START DATA LISTING

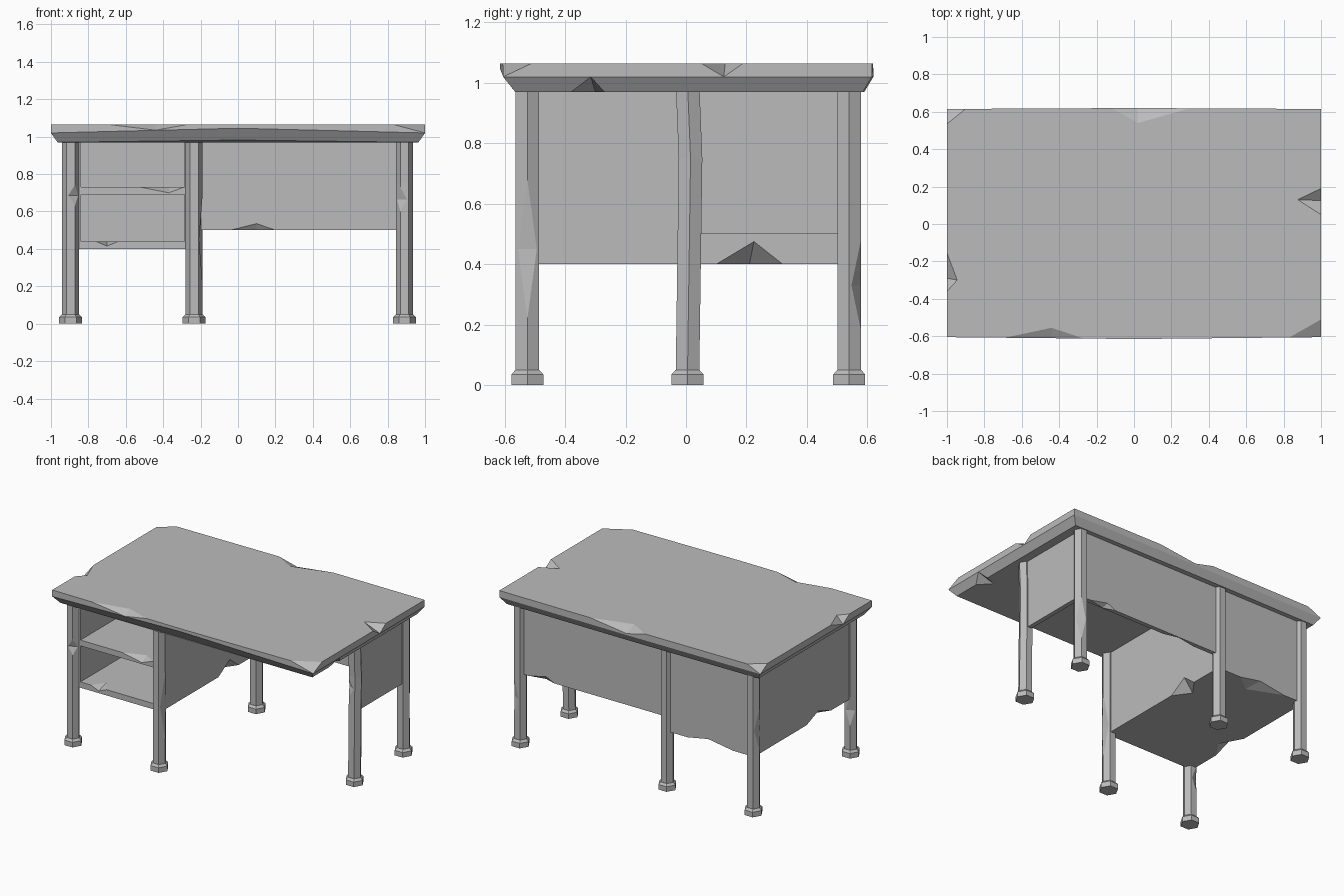
import bpy, bmesh, math
from mathutils import Vector as V

cube = bpy.data.objects.get("Cube")
if cube:
    bpy.data.objects.remove(cube, do_unlink=True)

grey = bpy.data.materials.new("worn grey")
grey.use_nodes = True
COL = (0.5, 0.5, 0.5, 1)
grey.diffuse_color = COL
for n in grey.node_tree.nodes:
    if n.type == 'BSDF_PRINCIPLED':
        n.inputs["Base Color"].default_value = COL
        n.inputs["Roughness"].default_value = 0.8


def add_object(name, bm):
    bmesh.ops.recalc_face_normals(bm, faces=bm.faces)
    me = bpy.data.meshes.new(name)
    bm.to_mesh(me)
    bm.free()
    me.materials.append(grey)
    ob = bpy.data.objects.new(name, me)
    bpy.context.collection.objects.link(ob)
    return ob


def loft(name, rings):
    """Closed solid through rings of equal point count."""
    bm = bmesh.new()
    loops = [[bm.verts.new(p) for p in r] for r in rings]
    for a, b in zip(loops, loops[1:]):
        for i in range(len(a)):
            j = (i + 1) % len(a)
            bm.faces.new((a[i], a[j], b[j], b[i]))
    bm.faces.new(loops[0][::-1])
    bm.faces.new(loops[-1])
    return add_object(name, bm)


def box(name, lo, hi):
    return loft(name, [[(lo[0], lo[1], z), (hi[0], lo[1], z), (hi[0], hi[1], z), (lo[0], hi[1], z)]
                       for z in (lo[2], hi[2])])


def hull(pts):
    bm = bmesh.new()
    for p in pts:
        bm.verts.new(p)
    bmesh.ops.convex_hull(bm, input=bm.verts)
    return add_object("cutter", bm)


def chip(a, b, c, d):
    """Notch in edge a-b whose valley runs from c to d."""
    a, b, c, d = map(V, (a, b, c, d))
    m = (c + d) / 2
    return hull([c + (c - d) * .3, d + (d - c) * .3, m + (a - m) * 1.3, m + (b - m) * 1.3])


def corner(a, b, d, k):
    """Flat cut through a, b, d that takes off corner k."""
    a, b, d, k = map(V, (a, b, d, k))
    m = (a + b + d) / 3
    return hull([m + (p - m) * 1.5 for p in (a, b, d, k)])


def cut(ob, cutters):
    for c in cutters:
        c.hide_render = True
        mod = ob.modifiers.new("cut", 'BOOLEAN')
        mod.operation, mod.solver, mod.object = 'DIFFERENCE', 'EXACT', c
        bpy.context.view_layer.objects.active = ob
        bpy.ops.object.modifier_apply(modifier=mod.name)
        bpy.data.objects.remove(c, do_unlink=True)


# Tabletop: upright edge, chamfered underside, slightly bowed front
TOP, MID, LOW = 1.065, 1.02, .97


def top_ring(x, y0, y1, z, bow):
    return [(-x, y0, z), (0, y0 - .01, z + bow), (x, y0, z), (x, y1, z), (0, y1 + .005, z), (-x, y1, z)]


top = loft("tabletop", [top_ring(.965, -.565, .585, LOW, .012),
                        top_ring(1, -.605, .615, MID, .025),
                        top_ring(1, -.605, .615, TOP, 0)])
cut(top, [
    chip((1, .19, TOP), (1, .05, TOP), (.875, .13, TOP), (1, .125, MID)),
    chip((-1, -.155, TOP), (-1, -.36, TOP), (-.945, -.3, TOP), (-1, -.29, MID)),
    chip((-.12, .619, TOP), (.3, .619, TOP), (.02, .54, TOP), (.02, .62, 1.03)),
    chip((-.69, -.608, TOP), (-.27, -.612, TOP), (-.44, -.555, TOP), (-.44, -.61, 1.035)),
    chip((.965, -.38, LOW), (.965, -.27, LOW), (1, -.315, MID), (.89, -.3, LOW)),
    corner((.83, -.607, TOP), (1, -.51, TOP), (1, -.605, MID), (1, -.605, TOP)),
    corner((-.9, .616, TOP), (-1, .535, TOP), (-1, .615, MID), (-1, .615, TOP)),
])

# Pedestal with two open compartments
X0, X1, F, B, Z = -.91, -.22, -.525, .555, .4
pedestal = box("pedestal", (X0, F, Z), (X1, B, .975))
cut(pedestal, [
    box("cutter", (-.84, F - .1, .44), (-.285, .51, .69)),
    box("cutter", (-.84, F - .1, .73), (-.285, .51, 1)),
    chip((-.52, F, .73), (-.29, F, .73), (-.37, F, .70), (-.37, -.47, .73)),
    chip((-.76, F, .44), (-.64, F, .44), (-.7, F, .415), (-.7, -.44, .44)),
    chip((X1, .1, Z), (X1, .32, Z), (X1, .225, .475), (-.3, .21, Z)),
    chip((X0, -.02, Z), (X0, -.29, Z), (X0, -.15, .45), (-.83, -.17, Z)),
    chip((-.4, B, Z), (-.75, B, Z), (-.56, B, .43), (-.52, .46, Z)),
])

# Modesty panels at the back and right
back = box("back_panel", (X1 - .01, .525, .5), (.89, B, .975))
cut(back, [chip((-.04, .525, .5), (.2, .525, .5), (.1, .525, .535), (.1, .55, .5)),
           chip((.82, B, .5), (.62, B, .5), (.68, B, .53), (.7, .53, .5))])
box("side_panel", (.875, .005, .5), (.905, .54, .975))


# Six-sided legs with flared feet
def hexagon(x, y, z, r):
    return [(x + r * math.cos(i * math.pi / 3), y + r * math.sin(i * math.pi / 3), z) for i in range(6)]


def leg(name, x, y, nicks, bend=0):
    r = .045
    ob = loft(name, [hexagon(x, y, .04, r), hexagon(x, y + bend, .75, r), hexagon(x, y, 1, r)])
    for i, z0, z1 in nicks:
        def on(k, z):
            p = V(hexagon(x, y, z, r)[k % 6])
            return p + V((0, bend * (z - .04) / .71, 0))
        zm = (z0 + z1) / 2
        e = on(i, zm)
        cut(ob, [chip(on(i, z0), on(i, z1), e.lerp(on(i + 1, zm), .8), e.lerp(on(i - 1, zm), .8))])
    loft(name + "_foot", [hexagon(x, y, 0, .061), hexagon(x, y, .035, .061), hexagon(x, y, .05, .046)])


leg("front_outer_leg", -.895, -.525, [(5, .63, .74), (2, .22, .42)])
leg("front_inner_leg", -.235, -.525, [(0, .22, .68)])
leg("right_middle_leg", .89, .005, [(4, .6, .73)], .01)
leg("right_back_leg", .89, .54, [(1, .18, .48)])
leg("back_inner_leg", -.235, .54, [])
leg("back_outer_leg", -.895, .54, [(3, .45, .73)])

END DATA LISTING

→ EXERCISE AIM:
Write out the data above in full and exactly, but not the pictures.

→ FINAL ANSWER:
import bpy, bmesh, math
from mathutils import Vector as V

cube = bpy.data.objects.get("Cube")
if cube:
    bpy.data.objects.remove(cube, do_unlink=True)

grey = bpy.data.materials.new("worn grey")
grey.use_nodes = True
COL = (0.5, 0.5, 0.5, 1)
grey.diffuse_color = COL
for n in grey.node_tree.nodes:
    if n.type == 'BSDF_PRINCIPLED':
        n.inputs["Base Color"].default_value = COL
        n.inputs["Roughness"].default_value = 0.8


def add_object(name, bm):
    bmesh.ops.recalc_face_normals(bm, faces=bm.faces)
    me = bpy.data.meshes.new(name)
    bm.to_mesh(me)
    bm.free()
    me.materials.append(grey)
    ob = bpy.data.objects.new(name, me)
    bpy.context.collection.objects.link(ob)
    return ob


def loft(name, rings):
    """Closed solid through rings of equal point count."""
    bm = bmesh.new()
    loops = [[bm.verts.new(p) for p in r] for r in rings]
    for a, b in zip(loops, loops[1:]):
        for i in range(len(a)):
            j = (i + 1) % len(a)
            bm.faces.new((a[i], a[j], b[j], b[i]))
    bm.faces.new(loops[0][::-1])
    bm.faces.new(loops[-1])
    return add_object(name, bm)


def box(name, lo, hi):
    return loft(name, [[(lo[0], lo[1], z), (hi[0], lo[1], z), (hi[0], hi[1], z), (lo[0], hi[1], z)]
                       for z in (lo[2], hi[2])])


def hull(pts):
    bm = bmesh.new()
    for p in pts:
        bm.verts.new(p)
    bmesh.ops.convex_hull(bm, input=bm.verts)
    return add_object("cutter", bm)


def chip(a, b, c, d):
    """Notch in edge a-b whose valley runs from c to d."""
    a, b, c, d = map(V, (a, b, c, d))
    m = (c + d) / 2
    return hull([c + (c - d) * .3, d + (d - c) * .3, m + (a - m) * 1.3, m + (b - m) * 1.3])


def corner(a, b, d, k):
    """Flat cut through a, b, d that takes off corner k."""
    a, b, d, k = map(V, (a, b, d, k))
    m = (a + b + d) / 3
    return hull([m + (p - m) * 1.5 for p in (a, b, d, k)])


def cut(ob, cutters):
    for c in cutters:
        c.hide_render = True
        mod = ob.modifiers.new("cut", 'BOOLEAN')
        mod.operation, mod.solver, mod.object = 'DIFFERENCE', 'EXACT', c
        bpy.context.view_layer.objects.active = ob
        bpy.ops.object.modifier_apply(modifier=mod.name)
        bpy.data.objects.remove(c, do_unlink=True)


# Tabletop: upright edge, chamfered underside, slightly bowed front
TOP, MID, LOW = 1.065, 1.02, .97


def top_ring(x, y0, y1, z, bow):
    return [(-x, y0, z), (0, y0 - .01, z + bow), (x, y0, z), (x, y1, z), (0, y1 + .005, z), (-x, y1, z)]


top = loft("tabletop", [top_ring(.965, -.565, .585, LOW, .012),
                        top_ring(1, -.605, .615, MID, .025),
                        top_ring(1, -.605, .615, TOP, 0)])
cut(top, [
    chip((1, .19, TOP), (1, .05, TOP), (.875, .13, TOP), (1, .125, MID)),
    chip((-1, -.155, TOP), (-1, -.36, TOP), (-.945, -.3, TOP), (-1, -.29, MID)),
    chip((-.12, .619, TOP), (.3, .619, TOP), (.02, .54, TOP), (.02, .62, 1.03)),
    chip((-.69, -.608, TOP), (-.27, -.612, TOP), (-.44, -.555, TOP), (-.44, -.61, 1.035)),
    chip((.965, -.38, LOW), (.965, -.27, LOW), (1, -.315, MID), (.89, -.3, LOW)),
    corner((.83, -.607, TOP), (1, -.51, TOP), (1, -.605, MID), (1, -.605, TOP)),
    corner((-.9, .616, TOP), (-1, .535, TOP), (-1, .615, MID), (-1, .615, TOP)),
])

# Pedestal with two open compartments
X0, X1, F, B, Z = -.91, -.22, -.525, .555, .4
pedestal = box("pedestal", (X0, F, Z), (X1, B, .975))
cut(pedestal, [
    box("cutter", (-.84, F - .1, .44), (-.285, .51, .69)),
    box("cutter", (-.84, F - .1, .73), (-.285, .51, 1)),
    chip((-.52, F, .73), (-.29, F, .73), (-.37, F, .70), (-.37, -.47, .73)),
    chip((-.76, F, .44), (-.64, F, .44), (-.7, F, .415), (-.7, -.44, .44)),
    chip((X1, .1, Z), (X1, .32, Z), (X1, .225, .475), (-.3, .21, Z)),
    chip((X0, -.02, Z), (X0, -.29, Z), (X0, -.15, .45), (-.83, -.17, Z)),
    chip((-.4, B, Z), (-.75, B, Z), (-.56, B, .43), (-.52, .46, Z)),
])

# Modesty panels at the back and right
back = box("back_panel", (X1 - .01, .525, .5), (.89, B, .975))
cut(back, [chip((-.04, .525, .5), (.2, .525, .5), (.1, .525, .535), (.1, .55, .5)),
           chip((.82, B, .5), (.62, B, .5), (.68, B, .53), (.7, .53, .5))])
box("side_panel", (.875, .005, .5), (.905, .54, .975))


# Six-sided legs with flared feet
def hexagon(x, y, z, r):
    return [(x + r * math.cos(i * math.pi / 3), y + r * math.sin(i * math.pi / 3), z) for i in range(6)]


def leg(name, x, y, nicks, bend=0):
    r = .045
    ob = loft(name, [hexagon(x, y, .04, r), hexagon(x, y + bend, .75, r), hexagon(x, y, 1, r)])
    for i, z0, z1 in nicks:
        def on(k, z):
            p = V(hexagon(x, y, z, r)[k % 6])
            return p + V((0, bend * (z - .04) / .71, 0))
        zm = (z0 + z1) / 2
        e = on(i, zm)
        cut(ob, [chip(on(i, z0), on(i, z1), e.lerp(on(i + 1, zm), .8), e.lerp(on(i - 1, zm), .8))])
    loft(name + "_foot", [hexagon(x, y, 0, .061), hexagon(x, y, .035, .061), hexagon(x, y, .05, .046)])


leg("front_outer_leg", -.895, -.525, [(5, .63, .74), (2, .22, .42)])
leg("front_inner_leg", -.235, -.525, [(0, .22, .68)])
leg("right_middle_leg", .89, .005, [(4, .6, .73)], .01)
leg("right_back_leg", .89, .54, [(1, .18, .48)])
leg("back_inner_leg", -.235, .54, [])
leg("back_outer_leg", -.895, .54, [(3, .45, .73)])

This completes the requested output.